Applications of Formal Methods to
Control Theory and Dynamical Systems

June 23, 2018
Carnegie Mellon University
Organizer: Jeremy Avigad


This workshop was concerned with uses of formal methods to reason about systems that evolve over time. These can be modeled as continuous, discrete, or hybrid dynamical systems with various types of associated mathematical structure. An important domain of application is engineering and control theory, toward the design of systems that are safe, robust, and efficient.

Workshop participants represented a range of perspectives. They came from academe, industry, and government research, with background in mathematics, computer science, and engineering. They brought expertise in interactive theorem proving, automated reasoning, and numerical methods. The goal of the workshop was to develop a better shared understanding of the practical and theoretical problems, as well as the theory and tools that can be used to address them.

This workshop was supported by grant FA9550-18-1-0325 from the Air Force Office of Scientific Research.
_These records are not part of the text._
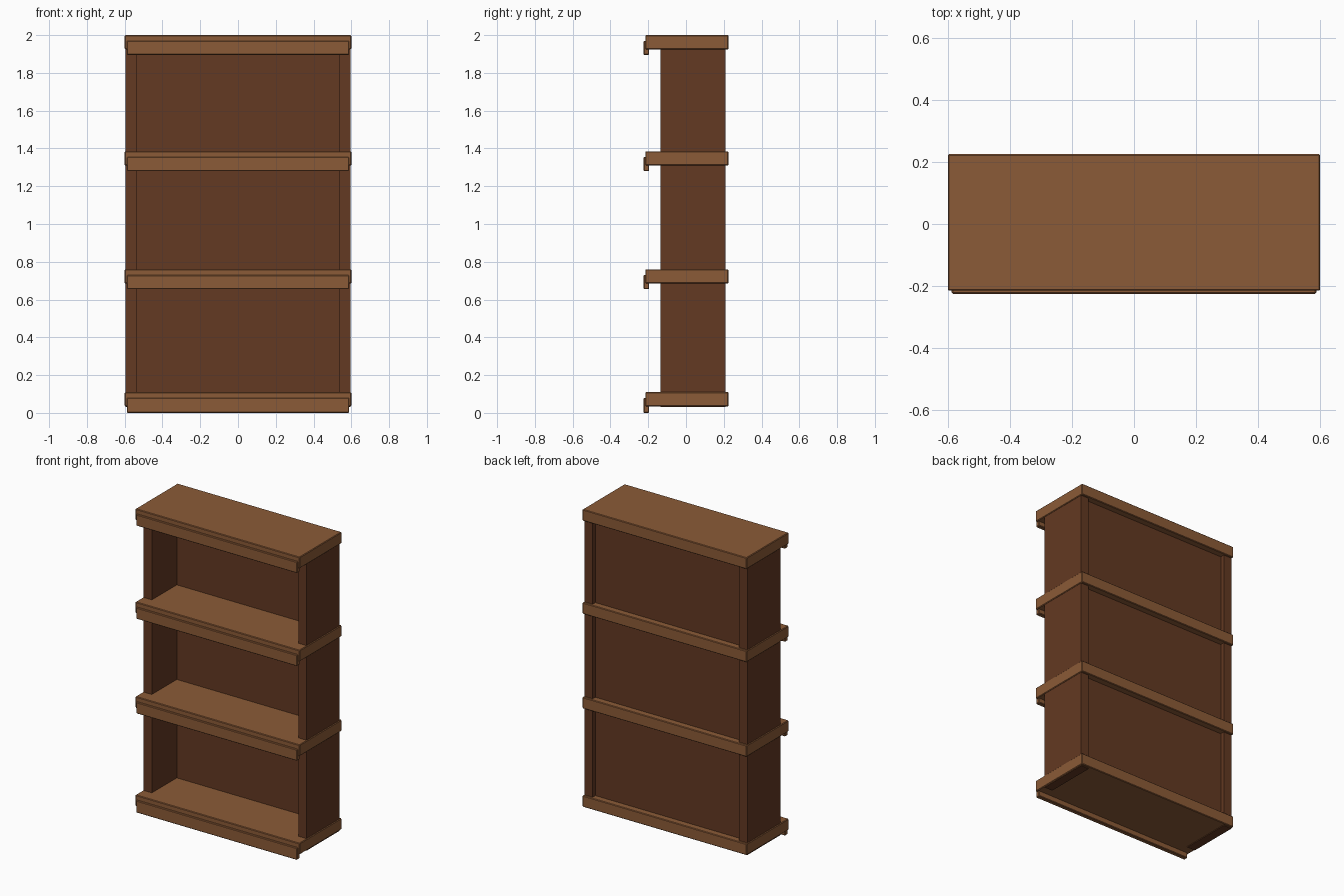
import bpy

cube = bpy.data.objects.get("Cube")
if cube:
    bpy.data.objects.remove(cube, do_unlink=True)


def make_material(name, colour):
    mat = bpy.data.materials.new(name)
    mat.use_nodes = True
    mat.diffuse_color = colour
    mat.node_tree.nodes["Principled BSDF"].inputs["Base Color"].default_value = colour
    return mat


light_wood = make_material("light wood", (0.26, 0.104, 0.038, 1))
dark_wood = make_material("dark wood", (0.125, 0.041, 0.016, 1))


def board(name, low, high, mat, bevel=0.0):
    """Box spanning two opposite corners, with optional eased edges."""
    centre = [(a + b) / 2 for a, b in zip(low, high)]
    bpy.ops.mesh.primitive_cube_add(size=1, location=centre)
    obj = bpy.context.object
    obj.name = name
    obj.scale = [b - a for a, b in zip(low, high)]
    bpy.ops.object.transform_apply(location=False, rotation=False, scale=True)
    obj.data.materials.append(mat)
    if bevel:
        mod = obj.modifiers.new("eased edges", "BEVEL")
        mod.width = bevel
        mod.segments = 1
    return obj


# Upright side panels
for name, x in (("left_side", 0.565), ("right_side", -0.565)):
    board(name, (x - 0.03, -0.135, 0.03), (x + 0.03, 0.21, 1.95), dark_wood)

# Back panel, set in from the rear edges of the sides
board("back_panel", (-0.54, 0.125, 0.05), (0.54, 0.182, 1.95), dark_wood)

# Shelves, each with a lip hanging off its front edge
shelf_tops = {"bottom": 0.11, "lower": 0.76, "upper": 1.385, "top": 2.0}
for level, z in shelf_tops.items():
    board(level + "_shelf", (-0.6, -0.215, z - 0.075), (0.6, 0.225, z),
          light_wood, 0.004)
    board(level + "_shelf_lip", (-0.588, -0.225, z - 0.105), (0.588, -0.195, z - 0.03),
          light_wood, 0.004)

# Rest the lowest lip on the ground
lip = bpy.data.objects["bottom_shelf_lip"]
for v in lip.data.vertices:
    if v.co.z < 0:
        v.co.z -= 0.005
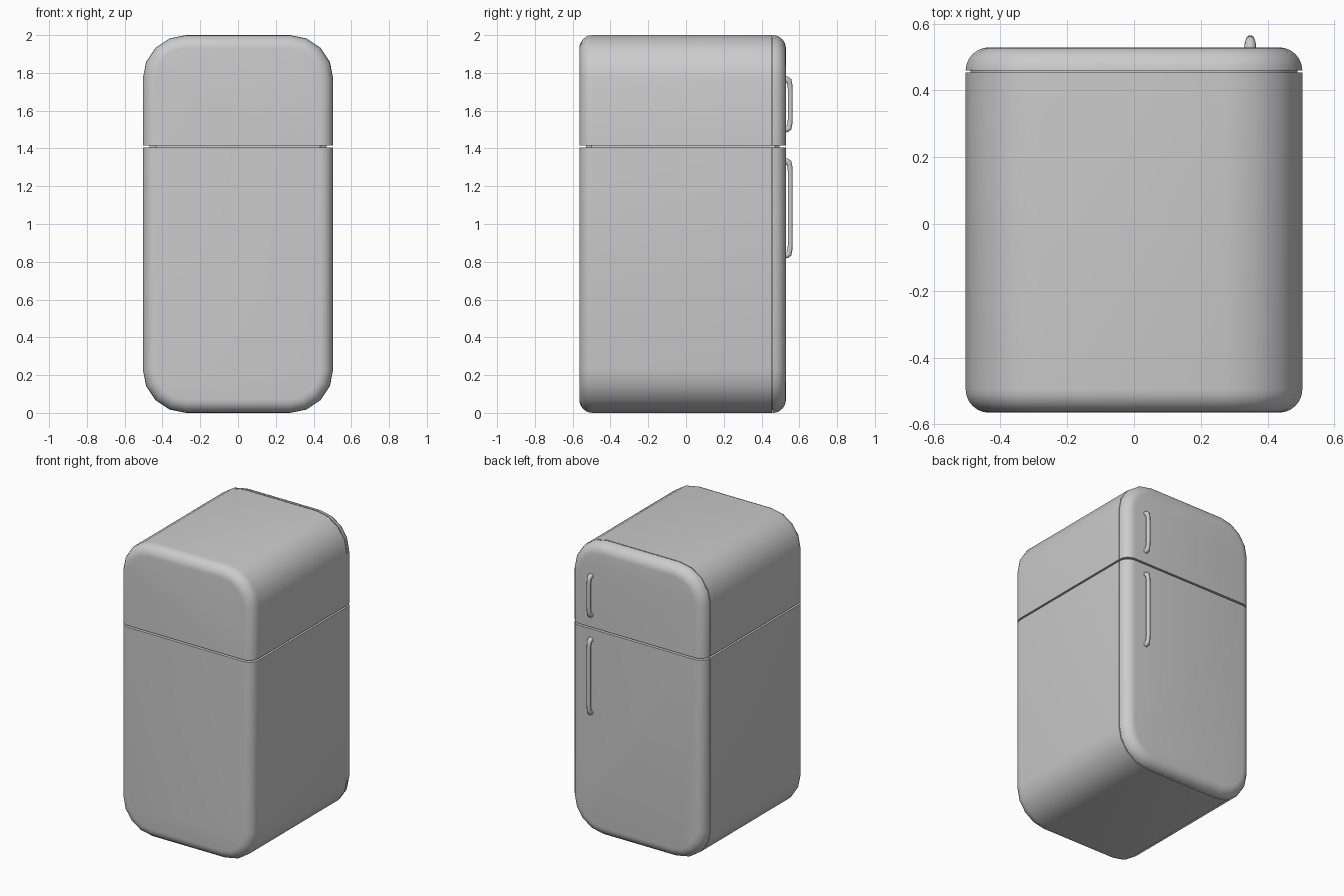
import bpy, bmesh, math
from mathutils import Vector

if "Cube" in bpy.data.objects:
    bpy.data.objects.remove(bpy.data.objects["Cube"])

W, H, R, SEG = 0.504, 2.0, 0.23, 4
EDGE = 0.07


def outline(y, inset):
    # rounded rectangle in the xz plane, shrunk by inset
    r = R - inset
    pts = []
    corners = [(1, 1, 0), (-1, 1, 90), (-1, -1, 180), (1, -1, 270)]
    for sx, sz, start in corners:
        cx, cz = sx * (W - R), H / 2 + sz * (H / 2 - R)
        for i in range(SEG + 1):
            a = math.radians(start + 90 * i / SEG)
            pts.append((cx + r * math.cos(a), y, cz + r * math.sin(a)))
    return pts


def smooth(ob, angle=35):
    bpy.ops.object.select_all(action='DESELECT')
    ob.select_set(True)
    bpy.context.view_layer.objects.active = ob
    bpy.ops.object.shade_smooth_by_angle(angle=math.radians(angle))


def shell(name, sections, zmin=None, zmax=None):
    # loft of outlines along y, optionally cut flat at zmin / zmax
    bm = bmesh.new()
    loops = [[bm.verts.new(p) for p in outline(y, d)] for y, d in sections]
    n = len(loops[0])
    for a, b in zip(loops, loops[1:]):
        for i in range(n):
            j = (i + 1) % n
            bm.faces.new((a[i], a[j], b[j], b[i]))
    bm.faces.new(loops[0])
    bm.faces.new(loops[-1])
    for z, s in ((zmin, -1), (zmax, 1)):
        if z is None:
            continue
        res = bmesh.ops.bisect_plane(
            bm, geom=bm.verts[:] + bm.edges[:] + bm.faces[:],
            plane_co=(0, 0, z), plane_no=(0, 0, s), clear_outer=True)
        cut = [e for e in res['geom_cut'] if isinstance(e, bmesh.types.BMEdge)]
        bmesh.ops.contextual_create(bm, geom=cut)
    bmesh.ops.recalc_face_normals(bm, faces=bm.faces[:])
    me = bpy.data.meshes.new(name)
    bm.to_mesh(me)
    bm.free()
    ob = bpy.data.objects.new(name, me)
    bpy.context.collection.objects.link(ob)
    smooth(ob)
    return ob


def handle(name, z0, z1):
    # bowed bar with slightly thicker feet
    path = [(0.518, 0.016, 1.2), (0.534, 0.017, 1.2), (0.545, 0.024, 1.1),
            (0.550, 0.045, 0.95), (0.552, 0.075, 0.9)]
    pts = [(y, z0 + d, r) for y, d, r in path]
    pts += [(y, z1 - d, r) for y, d, r in reversed(path)]
    cu = bpy.data.curves.new(name, 'CURVE')
    cu.dimensions = '3D'
    cu.bevel_depth = 0.0145
    cu.bevel_resolution = 3
    cu.use_fill_caps = True
    sp = cu.splines.new('POLY')
    sp.points.add(len(pts) - 1)
    for p, (y, z, r) in zip(sp.points, pts):
        p.co = (0.348, y, z, 1)
        p.radius = r
    ob = bpy.data.objects.new(name, cu)
    bpy.context.collection.objects.link(ob)
    bpy.ops.object.select_all(action='DESELECT')
    ob.select_set(True)
    bpy.context.view_layer.objects.active = ob
    bpy.ops.object.convert(target='MESH')
    smooth(bpy.context.object, 60)


# quarter-round edge: (depth from the face, inset)
ROUND = [(EDGE * (1 - math.sin(a)), EDGE * (1 - math.cos(a)))
         for a in (math.radians(90 - 15 * i) for i in range(7))]
BACK, FRONT, SPLIT = -0.565, 0.529, 0.454
body = [(BACK + d, i) for d, i in ROUND] + [(SPLIT, 0)]
door = [(FRONT - d, i) for d, i in ROUND] + [(0.462, 0)]
seal = [(SPLIT - 0.01, 0.015), (0.472, 0.015)]

# upper and lower cabinet, door and door seal, parted by a thin gap
for level, lo, hi in (("lower", None, 1.404), ("upper", 1.416, None)):
    shell(level + "_cabinet", body, lo, hi)
    shell(level + "_door", door, lo, hi)
    shell(level + "_door_seal", seal, lo, hi)

# inner core seen inside the gaps
shell("inner_core", [(-0.53, 0.07), (-0.50, 0.035), (0.47, 0.035), (0.495, 0.06)])

# handles
handle("upper_handle", 1.485, 1.782)
handle("lower_handle", 0.818, 1.348)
It was held in Baker Hall 336B. The opinions and results in the talks do not necessarily reflect the views of the AFOSR.


9:00 - 9:45 Cyril Cohen, Formalization Techniques for Asymptotic Reasoning in Classical Analysis
9:45 - 10:30 Soonho Kong, Real Problems on the Road
coffee break
11:00 - 11:45 Nima Roohi, Robustness as a Remedy for Model Checking Cyber-Physical Systems
11:45 - 12:30 Anthony Narkawicz, Applied Nonlinear Arithmetic in PVS
1:30 - 2:15 Valentin Blot, SMTCoq: Bringing Automation from SMT Solvers to Coq
2:15 - 3:00 Ivan Papusha, Affine Multiplexing Networks
coffee break
3:30 - 4:15 Jacek Cyranka, Rigorous Numerics and Computer Assisted Proofs for Dynamical Systems
4:15 - 5:00 Jeremy Avigad, Formal Methods in Analysis: Plans and Prospects


Jeremy Avigad (Carnegie Mellon)
Seul Baek (Carnegie Mellon)
Valentin Blot (Paris-sud)
Jasmin Blanchette (Vrije Universiteit Amsterdam)
Mario Carneiro (Carnegie Mellon)
Cyril Cohen (Inria Sophia Antipolis)
Katherine Cordwell (Carnegie Mellon)
Jacek Cyranka (University of California, San Diego)
Georges Gonthier (Inria Saclay)
Thomas Hales (University of Pittsburgh)
John Harrison (Amazon Web Services)
Favonia (Kuen-Bang Hou) (Institute for Advanced Studies)
Johannes Hölzl (Vrije Universiteit Amsterdam)
Soonho Kong (Toyota Research Institute)
Robert Y. Lewis (Vrije Universiteit Amsterdam)
Anthony Narkawicz (NASA)
Paula Neeley (Portland State University, Carnegie Mellon)
Tobias Nipkow (Technical University of Munich)
Ivan Papusha (Johns Hopkins)
Zesen Qian (Carnegie Mellon)
Nima Roohi (University of Pennsylvania, University of California at San Diego)
William Simmons (University of Pennsylvania)
Alexey Solovyev (independent software developer)
Sebastian Ullrich (Karlsruhe Institute of Technology)
Josef Urban (Czech Institute of of Informatics, Robotics and Cybernetics)
Scott Viteri (Massachusetts Institute of Technology)
Bohua Zhan (Technical University of Munich, Chinese Academy of Sciences)